EXERCISE BRIEF – This exercise calls for the data below to be retyped exactly, minus any images.

:: SUPPLIED RECORDS ::

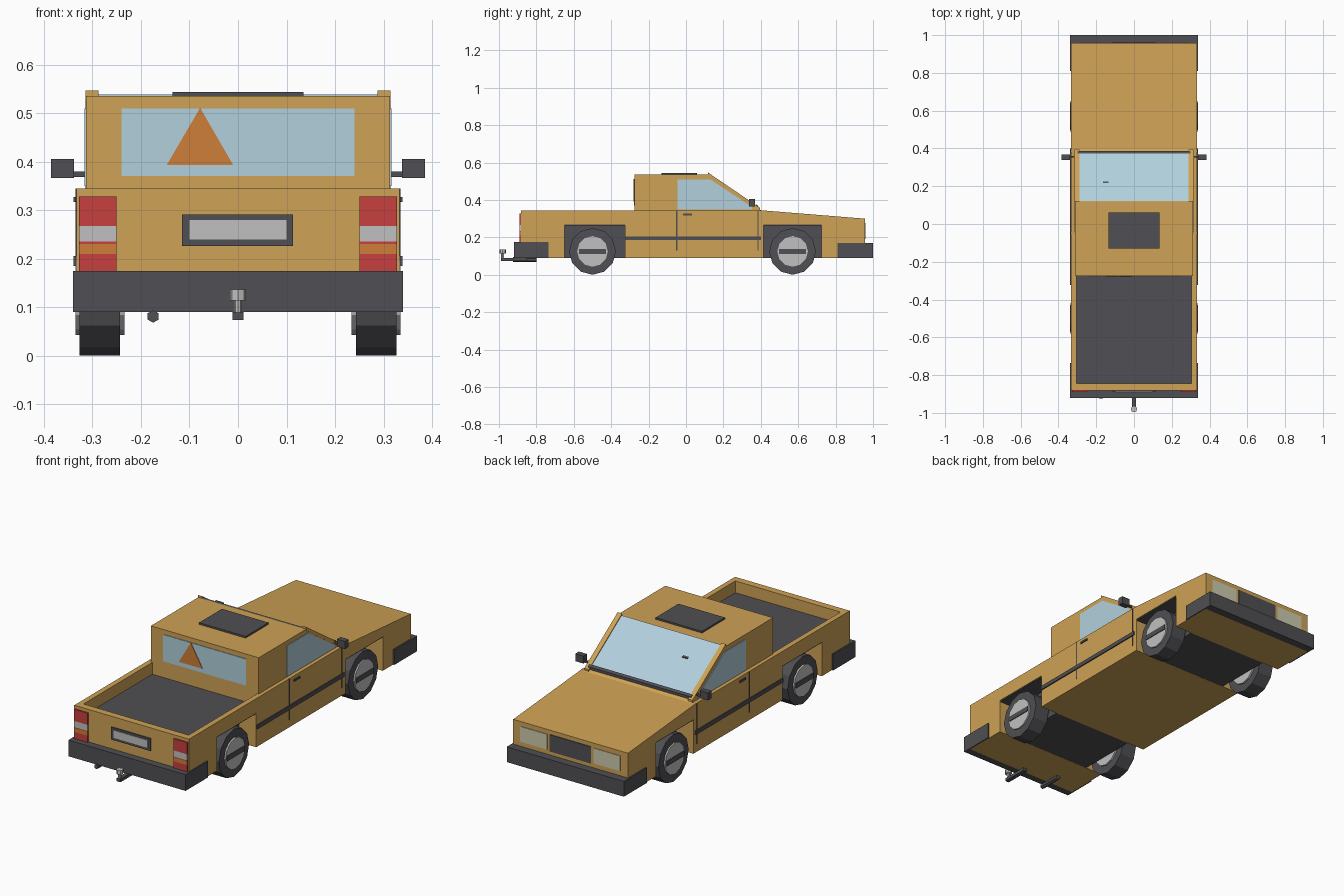
import bpy, bmesh, math

cube = bpy.data.objects.get("Cube")
if cube:
    bpy.data.objects.remove(cube, do_unlink=True)


def material(name, r, g, b):
    m = bpy.data.materials.new(name)
    m.use_nodes = True
    m.diffuse_color = (r, g, b, 1)
    m.node_tree.nodes["Principled BSDF"].inputs["Base Color"].default_value = (r, g, b, 1)
    return m


PAINT = material("ochre paint", .62, .36, .092)
DARK = material("dark plastic", .08, .078, .087)
GLASS = material("pale blue glass", .44, .63, .72)
STEEL = material("light grey", .53, .53, .53)
RED = material("red lamp", .58, .05, .05)
ORANGE = material("orange", .62, .21, .04)
CREAM = material("cream lamp", .6, .6, .42)


def prism(name, pts, axis, a, b, mat):
    """Extrude a 2D outline from a to b: along x (points are y,z), y (x,z) or z (x,y)."""
    i = "xyz".index(axis)
    bm = bmesh.new()
    rings = []
    for d in (a, b):
        ring = []
        for p in pts:
            co = list(p)
            co.insert(i, d)
            ring.append(bm.verts.new(co))
        rings.append(ring)
        bm.faces.new(ring)
    n = len(pts)
    for k in range(n):
        j = (k + 1) % n
        bm.faces.new((rings[0][k], rings[0][j], rings[1][j], rings[1][k]))
    bmesh.ops.recalc_face_normals(bm, faces=bm.faces)
    me = bpy.data.meshes.new(name)
    bm.to_mesh(me)
    bm.free()
    me.materials.append(mat)
    ob = bpy.data.objects.new(name, me)
    bpy.context.collection.objects.link(ob)
    return ob


def box(name, x0, x1, y0, y1, z0, z1, mat):
    return prism(name, [(x0, y0), (x1, y0), (x1, y1), (x0, y1)], "z", z0, z1, mat)


def circle(u, v, r, n=12):
    return [(u + r * math.sin(2 * math.pi * k / n), v - r * math.cos(2 * math.pi * k / n))
            for k in range(n)]


W = .333        # half width of the body
C = .313        # half width of the cab
FLOOR = .09     # underside height
RAIL = .345     # top of the bed and the doors
WELLS = ((-.65, -.325), (.415, .725))
AXLES = (-.5, .57)

# Lower body: side outline with both wheel openings
outline = [(-.882, FLOOR)]
for y0, y1 in WELLS:
    outline += [(y0, FLOOR), (y0, .27), (y1, .27), (y1, FLOOR)]
outline += [(.957, FLOOR), (.957, .30), (.40, RAIL), (-.882, RAIL)]
body = prism("body", outline, "x", -W, W, PAINT)

# Open cargo bed
cutter = box("bed_cutter", -.305, .305, -.845, -.275, .28, .5, PAINT)
cut = body.modifiers.new("bed", "BOOLEAN")
cut.operation = "DIFFERENCE"
cut.solver = "EXACT"
cut.object = cutter
bpy.context.view_layer.objects.active = body
bpy.ops.object.modifier_apply(modifier="bed")
bpy.data.objects.remove(cutter, do_unlink=True)
box("bed_liner", -.304, .304, -.844, -.276, .279, .284, DARK)

# Inner wheel housings
for label, (y0, y1) in zip(("rear", "front"), WELLS):
    box(label + "_wheel_housing", -.233, .233, y0, y1, FLOOR + .001, .268, DARK)
    box(label + "_wheel_housing_top", -W + .003, W - .003, y0, y1, .264, .269, DARK)

# Cab, windscreen and pillars
prism("cab", [(-.275, RAIL - .03), (-.275, .535), (.12, .535), (.40, RAIL), (.40, RAIL - .03)],
      "x", -C, C, PAINT)


def slope_strip(name, x0, x1, y0, y1, lift, mat):
    def z(y):
        return .535 - (y - .12) * .19 / .28
    prism(name, [(y0, z(y0) - .01), (y0, z(y0) + lift), (y1, z(y1) + lift), (y1, z(y1) - .01)],
          "x", x0, x1, mat)


slope_strip("windscreen", -.288, .288, .122, .385, .005, GLASS)
slope_strip("wiper", -.3, .3, .374, .386, .014, DARK)
slope_strip("windscreen_mark", -.165, -.135, .216, .224, .009, DARK)
box("roof_hatch", -.135, .135, -.13, .06, .53, .544, DARK)

# Rear window with warning triangle
box("rear_window", -.24, .24, -.278, -.27, .37, .51, GLASS)
prism("warning_triangle", [(-.147, .393), (-.01, .393), (-.078, .511)], "y", -.281, -.274, ORANGE)

# Tailgate plate
box("plate_frame", -.115, .113, -.888, -.88, .226, .291, DARK)
box("plate", -.1, .1, -.891, -.884, .24, .28, STEEL)

# Grille
box("grille", -.12, .12, .95, .961, .19, .278, DARK)

# Mirrored parts
window = [(-.045, .35), (-.045, .51), (.13, .51), (.352, .363), (.352, .35)]
lamp_bands = ((.175, .21, RED), (.21, .23, ORANGE), (.23, .235, RED), (.235, .267, STEEL), (.267, .328, RED))
for side, s in (("left", 1), ("right", -1)):
    def sbox(name, x0, x1, *rest):
        return box(side + "_" + name, s * x0, s * x1, *rest)

    slope_strip(side + "_pillar", s * .288, s * (C + .001), .118, .395, .01, PAINT)
    prism(side + "_side_window", window, "x", s * (C - .005), s * (C + .003), GLASS)

    # Door gaps, handle and rubbing strip
    sbox("door_gap_rear", W - .005, W + .002, -.053, -.046, .13, RAIL, DARK)
    sbox("door_gap_front", W - .005, W + .002, .382, .388, .13, RAIL, DARK)
    sbox("door_handle", W - .005, W + .006, -.015, .033, .317, .327, DARK)
    sbox("side_strip", W - .005, W + .006, -.323, .40, .185, .206, DARK)

    # Door mirror on a short arm
    sbox("mirror_arm", C - .01, .345, .352, .36, .368, .38, DARK)
    sbox("mirror", .338, .385, .338, .368, .366, .405, DARK)

    # Lamps
    for k, (z0, z1, mat) in enumerate(lamp_bands):
        sbox("tail_lamp_%d" % k, .25, .328, -.89, -.878, z0, z1, mat)
    sbox("headlamp", .135, .29, .95, .96, .195, .275, CREAM)

    # Bumper ends
    sbox("rear_bumper_end", W - .005, .34, -.885, -.735, FLOOR, .175, DARK)
    sbox("front_bumper_end", W - .005, .34, .81, .96, FLOOR, .17, DARK)

    # Wheels with hubs and cross bars
    for label, y in zip(("rear", "front"), AXLES):
        name = side + "_" + label
        prism(name + "_tyre", circle(y, .125, .125), "x", s * .243, s * .327, DARK)
        prism(name + "_hub", circle(y, .125, .082), "x", s * .234, s * .335, STEEL)
        sbox(label + "_hub_bar", .33, .339, y - .072, y + .072, .112, .138, DARK)

# Bumpers
box("rear_bumper", -.34, .34, -.92, -.88, FLOOR, .175, DARK)
box("front_bumper", -.34, .34, .957, 1.0, FLOOR, .17, DARK)

# Tow hitch and exhaust
box("tow_bar", -.011, .011, -.99, -.85, .074, .09, DARK)
prism("tow_stem", circle(0, -.98, .008, 8), "z", .088, .118, STEEL)
prism("tow_ball", circle(0, -.98, .017, 8), "z", .114, .136, STEEL)
prism("exhaust", circle(-.175, .081, .013, 6), "y", -.925, -.8, DARK)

:::

THE COMPLETED TASK –
import bpy, bmesh, math

cube = bpy.data.objects.get("Cube")
if cube:
    bpy.data.objects.remove(cube, do_unlink=True)


def material(name, r, g, b):
    m = bpy.data.materials.new(name)
    m.use_nodes = True
    m.diffuse_color = (r, g, b, 1)
    m.node_tree.nodes["Principled BSDF"].inputs["Base Color"].default_value = (r, g, b, 1)
    return m


PAINT = material("ochre paint", .62, .36, .092)
DARK = material("dark plastic", .08, .078, .087)
GLASS = material("pale blue glass", .44, .63, .72)
STEEL = material("light grey", .53, .53, .53)
RED = material("red lamp", .58, .05, .05)
ORANGE = material("orange", .62, .21, .04)
CREAM = material("cream lamp", .6, .6, .42)


def prism(name, pts, axis, a, b, mat):
    """Extrude a 2D outline from a to b: along x (points are y,z), y (x,z) or z (x,y)."""
    i = "xyz".index(axis)
    bm = bmesh.new()
    rings = []
    for d in (a, b):
        ring = []
        for p in pts:
            co = list(p)
            co.insert(i, d)
            ring.append(bm.verts.new(co))
        rings.append(ring)
        bm.faces.new(ring)
    n = len(pts)
    for k in range(n):
        j = (k + 1) % n
        bm.faces.new((rings[0][k], rings[0][j], rings[1][j], rings[1][k]))
    bmesh.ops.recalc_face_normals(bm, faces=bm.faces)
    me = bpy.data.meshes.new(name)
    bm.to_mesh(me)
    bm.free()
    me.materials.append(mat)
    ob = bpy.data.objects.new(name, me)
    bpy.context.collection.objects.link(ob)
    return ob


def box(name, x0, x1, y0, y1, z0, z1, mat):
    return prism(name, [(x0, y0), (x1, y0), (x1, y1), (x0, y1)], "z", z0, z1, mat)


def circle(u, v, r, n=12):
    return [(u + r * math.sin(2 * math.pi * k / n), v - r * math.cos(2 * math.pi * k / n))
            for k in range(n)]


W = .333        # half width of the body
C = .313        # half width of the cab
FLOOR = .09     # underside height
RAIL = .345     # top of the bed and the doors
WELLS = ((-.65, -.325), (.415, .725))
AXLES = (-.5, .57)

# Lower body: side outline with both wheel openings
outline = [(-.882, FLOOR)]
for y0, y1 in WELLS:
    outline += [(y0, FLOOR), (y0, .27), (y1, .27), (y1, FLOOR)]
outline += [(.957, FLOOR), (.957, .30), (.40, RAIL), (-.882, RAIL)]
body = prism("body", outline, "x", -W, W, PAINT)

# Open cargo bed
cutter = box("bed_cutter", -.305, .305, -.845, -.275, .28, .5, PAINT)
cut = body.modifiers.new("bed", "BOOLEAN")
cut.operation = "DIFFERENCE"
cut.solver = "EXACT"
cut.object = cutter
bpy.context.view_layer.objects.active = body
bpy.ops.object.modifier_apply(modifier="bed")
bpy.data.objects.remove(cutter, do_unlink=True)
box("bed_liner", -.304, .304, -.844, -.276, .279, .284, DARK)

# Inner wheel housings
for label, (y0, y1) in zip(("rear", "front"), WELLS):
    box(label + "_wheel_housing", -.233, .233, y0, y1, FLOOR + .001, .268, DARK)
    box(label + "_wheel_housing_top", -W + .003, W - .003, y0, y1, .264, .269, DARK)

# Cab, windscreen and pillars
prism("cab", [(-.275, RAIL - .03), (-.275, .535), (.12, .535), (.40, RAIL), (.40, RAIL - .03)],
      "x", -C, C, PAINT)


def slope_strip(name, x0, x1, y0, y1, lift, mat):
    def z(y):
        return .535 - (y - .12) * .19 / .28
    prism(name, [(y0, z(y0) - .01), (y0, z(y0) + lift), (y1, z(y1) + lift), (y1, z(y1) - .01)],
          "x", x0, x1, mat)


slope_strip("windscreen", -.288, .288, .122, .385, .005, GLASS)
slope_strip("wiper", -.3, .3, .374, .386, .014, DARK)
slope_strip("windscreen_mark", -.165, -.135, .216, .224, .009, DARK)
box("roof_hatch", -.135, .135, -.13, .06, .53, .544, DARK)

# Rear window with warning triangle
box("rear_window", -.24, .24, -.278, -.27, .37, .51, GLASS)
prism("warning_triangle", [(-.147, .393), (-.01, .393), (-.078, .511)], "y", -.281, -.274, ORANGE)

# Tailgate plate
box("plate_frame", -.115, .113, -.888, -.88, .226, .291, DARK)
box("plate", -.1, .1, -.891, -.884, .24, .28, STEEL)

# Grille
box("grille", -.12, .12, .95, .961, .19, .278, DARK)

# Mirrored parts
window = [(-.045, .35), (-.045, .51), (.13, .51), (.352, .363), (.352, .35)]
lamp_bands = ((.175, .21, RED), (.21, .23, ORANGE), (.23, .235, RED), (.235, .267, STEEL), (.267, .328, RED))
for side, s in (("left", 1), ("right", -1)):
    def sbox(name, x0, x1, *rest):
        return box(side + "_" + name, s * x0, s * x1, *rest)

    slope_strip(side + "_pillar", s * .288, s * (C + .001), .118, .395, .01, PAINT)
    prism(side + "_side_window", window, "x", s * (C - .005), s * (C + .003), GLASS)

    # Door gaps, handle and rubbing strip
    sbox("door_gap_rear", W - .005, W + .002, -.053, -.046, .13, RAIL, DARK)
    sbox("door_gap_front", W - .005, W + .002, .382, .388, .13, RAIL, DARK)
    sbox("door_handle", W - .005, W + .006, -.015, .033, .317, .327, DARK)
    sbox("side_strip", W - .005, W + .006, -.323, .40, .185, .206, DARK)

    # Door mirror on a short arm
    sbox("mirror_arm", C - .01, .345, .352, .36, .368, .38, DARK)
    sbox("mirror", .338, .385, .338, .368, .366, .405, DARK)

    # Lamps
    for k, (z0, z1, mat) in enumerate(lamp_bands):
        sbox("tail_lamp_%d" % k, .25, .328, -.89, -.878, z0, z1, mat)
    sbox("headlamp", .135, .29, .95, .96, .195, .275, CREAM)

    # Bumper ends
    sbox("rear_bumper_end", W - .005, .34, -.885, -.735, FLOOR, .175, DARK)
    sbox("front_bumper_end", W - .005, .34, .81, .96, FLOOR, .17, DARK)

    # Wheels with hubs and cross bars
    for label, y in zip(("rear", "front"), AXLES):
        name = side + "_" + label
        prism(name + "_tyre", circle(y, .125, .125), "x", s * .243, s * .327, DARK)
        prism(name + "_hub", circle(y, .125, .082), "x", s * .234, s * .335, STEEL)
        sbox(label + "_hub_bar", .33, .339, y - .072, y + .072, .112, .138, DARK)

# Bumpers
box("rear_bumper", -.34, .34, -.92, -.88, FLOOR, .175, DARK)
box("front_bumper", -.34, .34, .957, 1.0, FLOOR, .17, DARK)

# Tow hitch and exhaust
box("tow_bar", -.011, .011, -.99, -.85, .074, .09, DARK)
prism("tow_stem", circle(0, -.98, .008, 8), "z", .088, .118, STEEL)
prism("tow_ball", circle(0, -.98, .017, 8), "z", .114, .136, STEEL)
prism("exhaust", circle(-.175, .081, .013, 6), "y", -.925, -.8, DARK)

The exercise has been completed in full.